Record extracts:
• • •
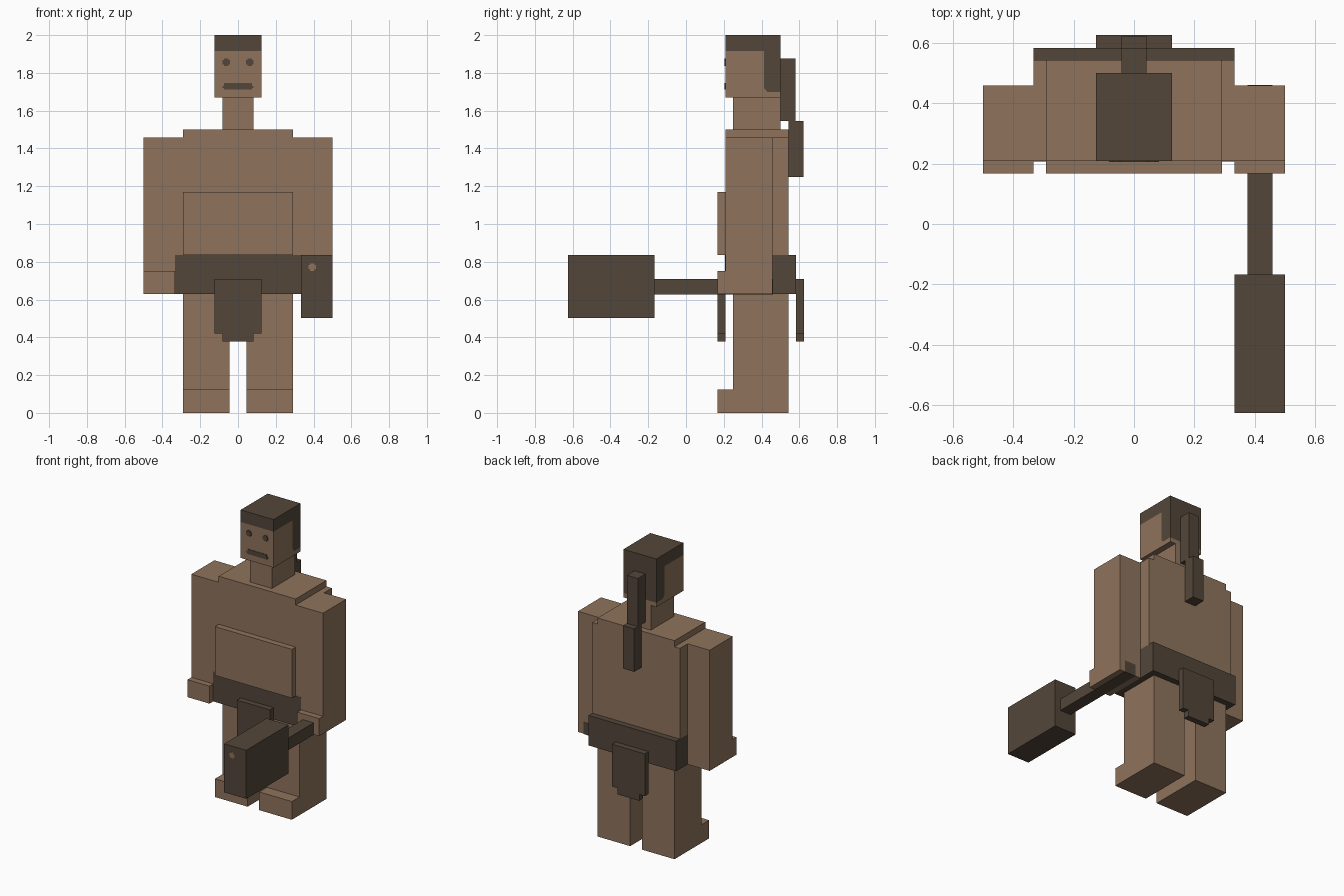
import bpy, bmesh
from mathutils import Vector

cube = bpy.data.objects.get("Cube")
if cube:
    bpy.data.objects.remove(cube, do_unlink=True)


def material(name, rgb):
    m = bpy.data.materials.new(name)
    m.use_nodes = True
    m.diffuse_color = (*rgb, 1)
    bsdf = m.node_tree.nodes["Principled BSDF"]
    bsdf.inputs["Base Color"].default_value = (*rgb, 1)
    bsdf.inputs["Roughness"].default_value = 0.9
    return m


SKIN = material("tan skin", (0.275, 0.174, 0.107))
DARK = material("dark brown", (0.086, 0.062, 0.042))


def finish(name, bm, *mats):
    bmesh.ops.recalc_face_normals(bm, faces=bm.faces)
    me = bpy.data.meshes.new(name)
    bm.to_mesh(me)
    bm.free()
    for m in mats:
        me.materials.append(m)
    ob = bpy.data.objects.new(name, me)
    bpy.context.collection.objects.link(ob)
    return ob


def add_box(bm, x, y, z):
    verts = bmesh.ops.create_cube(bm, size=1)["verts"]
    for v in verts:
        v.co = Vector([(r[0] + r[1]) / 2 + c * (r[1] - r[0]) for c, r in zip(v.co, (x, y, z))])


def box(name, mat, x, y, z):
    bm = bmesh.new()
    add_box(bm, x, y, z)
    return finish(name, bm, mat)


def prism(name, mat, outline, u, v):
    """Extrude an outline in the plane of two axes, along the third, from u to v.
    The outline is in x and z; the extrusion runs along y."""
    bm = bmesh.new()
    face = bm.faces.new([bm.verts.new((px, u, pz)) for px, pz in outline])
    ext = bmesh.ops.extrude_face_region(bm, geom=[face])["geom"]
    bmesh.ops.translate(bm, vec=(0, v - u, 0),
                        verts=[e for e in ext if isinstance(e, bmesh.types.BMVert)])
    return finish(name, bm, mat)


def profile_x(name, mat, outline, x):
    """Extrude an outline in y and z along x."""
    bm = bmesh.new()
    face = bm.faces.new([bm.verts.new((x[0], py, pz)) for py, pz in outline])
    ext = bmesh.ops.extrude_face_region(bm, geom=[face])["geom"]
    bmesh.ops.translate(bm, vec=(x[1] - x[0], 0, 0),
                        verts=[e for e in ext if isinstance(e, bmesh.types.BMVert)])
    return finish(name, bm, mat)


def plus(name, mat, cx, cz, y, r=0.0195, a=0.011):
    """Small rounded cross plate facing the front."""
    pts = [(-a, -r), (a, -r), (a, -a), (r, -a), (r, a), (a, a),
           (a, r), (-a, r), (-a, a), (-r, a), (-r, -a), (-a, -a)]
    prism(name, mat, [(cx + px, cz + pz) for px, pz in pts], y - 0.003, y + 0.002)


# Legs with feet, arms with fists
leg = [(0.167, 0), (0.542, 0), (0.542, 0.64), (0.25, 0.64), (0.25, 0.125), (0.167, 0.125)]
arm = [(0.167, 0.63), (0.458, 0.63), (0.458, 1.458), (0.208, 1.458), (0.208, 0.75), (0.167, 0.75)]
for side, s in (("left", 1), ("right", -1)):
    profile_x(side + "_leg", SKIN, leg, (0.044 * s, 0.292 * s))
    profile_x(side + "_arm", SKIN, arm, (0.333 * s, 0.5 * s))

# Torso with stepped shoulders, belly and neck
prism("torso", SKIN, [(-0.333, 0.835), (0.333, 0.835), (0.333, 1.458), (0.292, 1.458),
                      (0.292, 1.5), (-0.292, 1.5), (-0.292, 1.458), (-0.333, 1.458)],
      0.208, 0.542)
box("belly", SKIN, (-0.292, 0.292), (0.167, 0.21), (0.835, 1.17))
box("neck", SKIN, (-0.083, 0.083), (0.25, 0.5), (1.49, 1.68))

# Belt and loincloth flaps
box("belt", DARK, (-0.333, 0.333), (0.207, 0.583), (0.63, 0.836))
flap = [(-0.083, 0.377), (0.083, 0.377), (0.083, 0.42), (0.125, 0.42),
        (0.125, 0.71), (-0.125, 0.71), (-0.125, 0.42), (-0.083, 0.42)]
prism("front_loincloth", DARK, flap, 0.167, 0.208)
prism("back_loincloth", DARK, flap, 0.583, 0.625)

# Head, cut so the hair covers its top, back and rear sides
bm = bmesh.new()
add_box(bm, (-0.125, 0.125), (0.208, 0.5), (1.67, 2.0))
for co, no in (((0, 0, 1.917), (0, 0, 1)), ((0, 0, 1.7), (0, 0, 1)),
               ((0, 0.413, 0), (0, 1, 0)), ((0, 0.43, 1.7), (0, 1, 0.85))):
    bmesh.ops.bisect_plane(bm, geom=bm.verts[:] + bm.edges[:] + bm.faces[:],
                           plane_co=co, plane_no=no)
for f in bm.faces:
    c = f.calc_center_median()
    behind = c.y > 0.413 and c.z > 1.7 and (c.y - 0.43) + 0.85 * (c.z - 1.7) > 0
    f.material_index = 1 if c.z > 1.917 or behind else 0
finish("head", bm, SKIN, DARK)

# Face
for s, side in ((1, "left"), (-1, "right")):
    plus(side + "_eye", DARK, 0.0625 * s, 1.856, 0.208)
prism("mouth", DARK, [(-0.073, 1.713), (0.073, 1.713), (0.073, 1.719), (0.081, 1.719),
                      (0.081, 1.731), (0.073, 1.731), (0.073, 1.746), (-0.073, 1.746),
                      (-0.073, 1.731), (-0.081, 1.731), (-0.081, 1.719), (-0.073, 1.719)],
      0.205, 0.21)

# Ponytail in two lengths
box("upper_ponytail", DARK, (-0.042, 0.042), (0.498, 0.581), (1.545, 1.875))
box("lower_ponytail", DARK, (-0.042, 0.042), (0.542, 0.622), (1.25, 1.545))

# Hammer, its handle running through the fist
box("hammer_handle", DARK, (0.375, 0.458), (-0.17, 0.46), (0.628, 0.71))
box("hammer_head", DARK, (0.333, 0.5), (-0.625, -0.167), (0.502, 0.835))
plus("hammer_spot", SKIN, 0.393, 0.772, -0.623)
• • •
What is being asked: Print all the lines above exactly as they are, but without the pictures.

Solution:
import bpy, bmesh
from mathutils import Vector

cube = bpy.data.objects.get("Cube")
if cube:
    bpy.data.objects.remove(cube, do_unlink=True)


def material(name, rgb):
    m = bpy.data.materials.new(name)
    m.use_nodes = True
    m.diffuse_color = (*rgb, 1)
    bsdf = m.node_tree.nodes["Principled BSDF"]
    bsdf.inputs["Base Color"].default_value = (*rgb, 1)
    bsdf.inputs["Roughness"].default_value = 0.9
    return m


SKIN = material("tan skin", (0.275, 0.174, 0.107))
DARK = material("dark brown", (0.086, 0.062, 0.042))


def finish(name, bm, *mats):
    bmesh.ops.recalc_face_normals(bm, faces=bm.faces)
    me = bpy.data.meshes.new(name)
    bm.to_mesh(me)
    bm.free()
    for m in mats:
        me.materials.append(m)
    ob = bpy.data.objects.new(name, me)
    bpy.context.collection.objects.link(ob)
    return ob


def add_box(bm, x, y, z):
    verts = bmesh.ops.create_cube(bm, size=1)["verts"]
    for v in verts:
        v.co = Vector([(r[0] + r[1]) / 2 + c * (r[1] - r[0]) for c, r in zip(v.co, (x, y, z))])


def box(name, mat, x, y, z):
    bm = bmesh.new()
    add_box(bm, x, y, z)
    return finish(name, bm, mat)


def prism(name, mat, outline, u, v):
    """Extrude an outline in the plane of two axes, along the third, from u to v.
    The outline is in x and z; the extrusion runs along y."""
    bm = bmesh.new()
    face = bm.faces.new([bm.verts.new((px, u, pz)) for px, pz in outline])
    ext = bmesh.ops.extrude_face_region(bm, geom=[face])["geom"]
    bmesh.ops.translate(bm, vec=(0, v - u, 0),
                        verts=[e for e in ext if isinstance(e, bmesh.types.BMVert)])
    return finish(name, bm, mat)


def profile_x(name, mat, outline, x):
    """Extrude an outline in y and z along x."""
    bm = bmesh.new()
    face = bm.faces.new([bm.verts.new((x[0], py, pz)) for py, pz in outline])
    ext = bmesh.ops.extrude_face_region(bm, geom=[face])["geom"]
    bmesh.ops.translate(bm, vec=(x[1] - x[0], 0, 0),
                        verts=[e for e in ext if isinstance(e, bmesh.types.BMVert)])
    return finish(name, bm, mat)


def plus(name, mat, cx, cz, y, r=0.0195, a=0.011):
    """Small rounded cross plate facing the front."""
    pts = [(-a, -r), (a, -r), (a, -a), (r, -a), (r, a), (a, a),
           (a, r), (-a, r), (-a, a), (-r, a), (-r, -a), (-a, -a)]
    prism(name, mat, [(cx + px, cz + pz) for px, pz in pts], y - 0.003, y + 0.002)


# Legs with feet, arms with fists
leg = [(0.167, 0), (0.542, 0), (0.542, 0.64), (0.25, 0.64), (0.25, 0.125), (0.167, 0.125)]
arm = [(0.167, 0.63), (0.458, 0.63), (0.458, 1.458), (0.208, 1.458), (0.208, 0.75), (0.167, 0.75)]
for side, s in (("left", 1), ("right", -1)):
    profile_x(side + "_leg", SKIN, leg, (0.044 * s, 0.292 * s))
    profile_x(side + "_arm", SKIN, arm, (0.333 * s, 0.5 * s))

# Torso with stepped shoulders, belly and neck
prism("torso", SKIN, [(-0.333, 0.835), (0.333, 0.835), (0.333, 1.458), (0.292, 1.458),
                      (0.292, 1.5), (-0.292, 1.5), (-0.292, 1.458), (-0.333, 1.458)],
      0.208, 0.542)
box("belly", SKIN, (-0.292, 0.292), (0.167, 0.21), (0.835, 1.17))
box("neck", SKIN, (-0.083, 0.083), (0.25, 0.5), (1.49, 1.68))

# Belt and loincloth flaps
box("belt", DARK, (-0.333, 0.333), (0.207, 0.583), (0.63, 0.836))
flap = [(-0.083, 0.377), (0.083, 0.377), (0.083, 0.42), (0.125, 0.42),
        (0.125, 0.71), (-0.125, 0.71), (-0.125, 0.42), (-0.083, 0.42)]
prism("front_loincloth", DARK, flap, 0.167, 0.208)
prism("back_loincloth", DARK, flap, 0.583, 0.625)

# Head, cut so the hair covers its top, back and rear sides
bm = bmesh.new()
add_box(bm, (-0.125, 0.125), (0.208, 0.5), (1.67, 2.0))
for co, no in (((0, 0, 1.917), (0, 0, 1)), ((0, 0, 1.7), (0, 0, 1)),
               ((0, 0.413, 0), (0, 1, 0)), ((0, 0.43, 1.7), (0, 1, 0.85))):
    bmesh.ops.bisect_plane(bm, geom=bm.verts[:] + bm.edges[:] + bm.faces[:],
                           plane_co=co, plane_no=no)
for f in bm.faces:
    c = f.calc_center_median()
    behind = c.y > 0.413 and c.z > 1.7 and (c.y - 0.43) + 0.85 * (c.z - 1.7) > 0
    f.material_index = 1 if c.z > 1.917 or behind else 0
finish("head", bm, SKIN, DARK)

# Face
for s, side in ((1, "left"), (-1, "right")):
    plus(side + "_eye", DARK, 0.0625 * s, 1.856, 0.208)
prism("mouth", DARK, [(-0.073, 1.713), (0.073, 1.713), (0.073, 1.719), (0.081, 1.719),
                      (0.081, 1.731), (0.073, 1.731), (0.073, 1.746), (-0.073, 1.746),
                      (-0.073, 1.731), (-0.081, 1.731), (-0.081, 1.719), (-0.073, 1.719)],
      0.205, 0.21)

# Ponytail in two lengths
box("upper_ponytail", DARK, (-0.042, 0.042), (0.498, 0.581), (1.545, 1.875))
box("lower_ponytail", DARK, (-0.042, 0.042), (0.542, 0.622), (1.25, 1.545))

# Hammer, its handle running through the fist
box("hammer_handle", DARK, (0.375, 0.458), (-0.17, 0.46), (0.628, 0.71))
box("hammer_head", DARK, (0.333, 0.5), (-0.625, -0.167), (0.502, 0.835))
plus("hammer_spot", SKIN, 0.393, 0.772, -0.623)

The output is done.